Kabul, Afghanistan, March 26 (Bloomberg) -- An earthquake in northern Afghanistan killed about 1,800 people, Cable News Network quoted interim Afghan leader Hamid Karzai as saying.
Thousands of houses were destroyed in the quake, which began last night at about 7.30 local time, the British Broadcasting Corp. said. Tremors continued into this morning. The town of Nahrin, in Baghlan province, was among those hardest hit, Agence France-Presse reported.
The quake measured about 7 on the Richter scale and was felt as far away as Peshawar and Islamabad in Pakistan, the BBC reported. Seismologists in Russia and the U.S. traced the epicenter to Afghanistan's Hindu Kush mountains.
"There are still shocks going on every two hours or so,'' Mira Jan, an Afghan Defense Ministry spokesman, was cited by AFP as saying. "We have not managed to get any help or relief to the area.''
Foreign relief agencies and the International Security Assistance Force based in the capital, Kabul, were holding emergency meetings to plan rescue efforts, United Nations spokeswoman Rebecca Richards told AFP.

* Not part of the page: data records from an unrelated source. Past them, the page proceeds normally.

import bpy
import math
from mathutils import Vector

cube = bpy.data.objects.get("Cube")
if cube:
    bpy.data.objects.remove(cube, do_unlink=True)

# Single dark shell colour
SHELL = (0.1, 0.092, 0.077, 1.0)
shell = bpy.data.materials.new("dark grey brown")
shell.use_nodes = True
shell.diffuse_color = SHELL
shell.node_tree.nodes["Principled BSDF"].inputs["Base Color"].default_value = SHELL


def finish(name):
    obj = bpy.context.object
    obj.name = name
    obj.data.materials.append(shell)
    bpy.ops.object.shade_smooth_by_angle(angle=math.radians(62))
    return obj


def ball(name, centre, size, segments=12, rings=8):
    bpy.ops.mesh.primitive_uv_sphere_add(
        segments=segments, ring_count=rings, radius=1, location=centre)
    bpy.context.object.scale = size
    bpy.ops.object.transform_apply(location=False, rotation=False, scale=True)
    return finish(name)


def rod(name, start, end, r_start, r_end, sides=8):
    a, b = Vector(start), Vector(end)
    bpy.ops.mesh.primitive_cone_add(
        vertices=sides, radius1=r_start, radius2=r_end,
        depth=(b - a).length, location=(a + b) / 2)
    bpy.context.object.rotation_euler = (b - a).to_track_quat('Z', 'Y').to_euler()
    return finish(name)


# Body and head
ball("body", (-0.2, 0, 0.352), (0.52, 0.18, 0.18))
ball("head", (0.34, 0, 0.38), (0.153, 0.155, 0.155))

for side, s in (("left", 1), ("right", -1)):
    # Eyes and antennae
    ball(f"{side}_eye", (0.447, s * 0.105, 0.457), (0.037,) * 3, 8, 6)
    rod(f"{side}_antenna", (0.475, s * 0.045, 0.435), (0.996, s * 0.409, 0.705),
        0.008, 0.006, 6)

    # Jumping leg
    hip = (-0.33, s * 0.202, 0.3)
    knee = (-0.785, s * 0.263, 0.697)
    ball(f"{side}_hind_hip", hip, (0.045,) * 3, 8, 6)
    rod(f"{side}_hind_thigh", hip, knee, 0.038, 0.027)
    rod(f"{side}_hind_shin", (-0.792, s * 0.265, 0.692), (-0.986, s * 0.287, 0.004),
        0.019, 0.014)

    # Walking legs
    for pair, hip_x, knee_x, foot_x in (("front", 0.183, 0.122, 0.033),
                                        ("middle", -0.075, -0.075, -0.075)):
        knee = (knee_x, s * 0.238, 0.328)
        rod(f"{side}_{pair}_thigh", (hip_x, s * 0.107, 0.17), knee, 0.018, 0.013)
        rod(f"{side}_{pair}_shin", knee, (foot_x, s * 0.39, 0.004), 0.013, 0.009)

The quake was the second in the Hindu Kush range this month. About 150 people Afghans died March 4 after an earthquake prompted a landslide, the official Afghan Bakhtar news agency reported. The deaths occurred in the village of Dahani Zoa, in the Khuram Sarbagh region of Samangan province.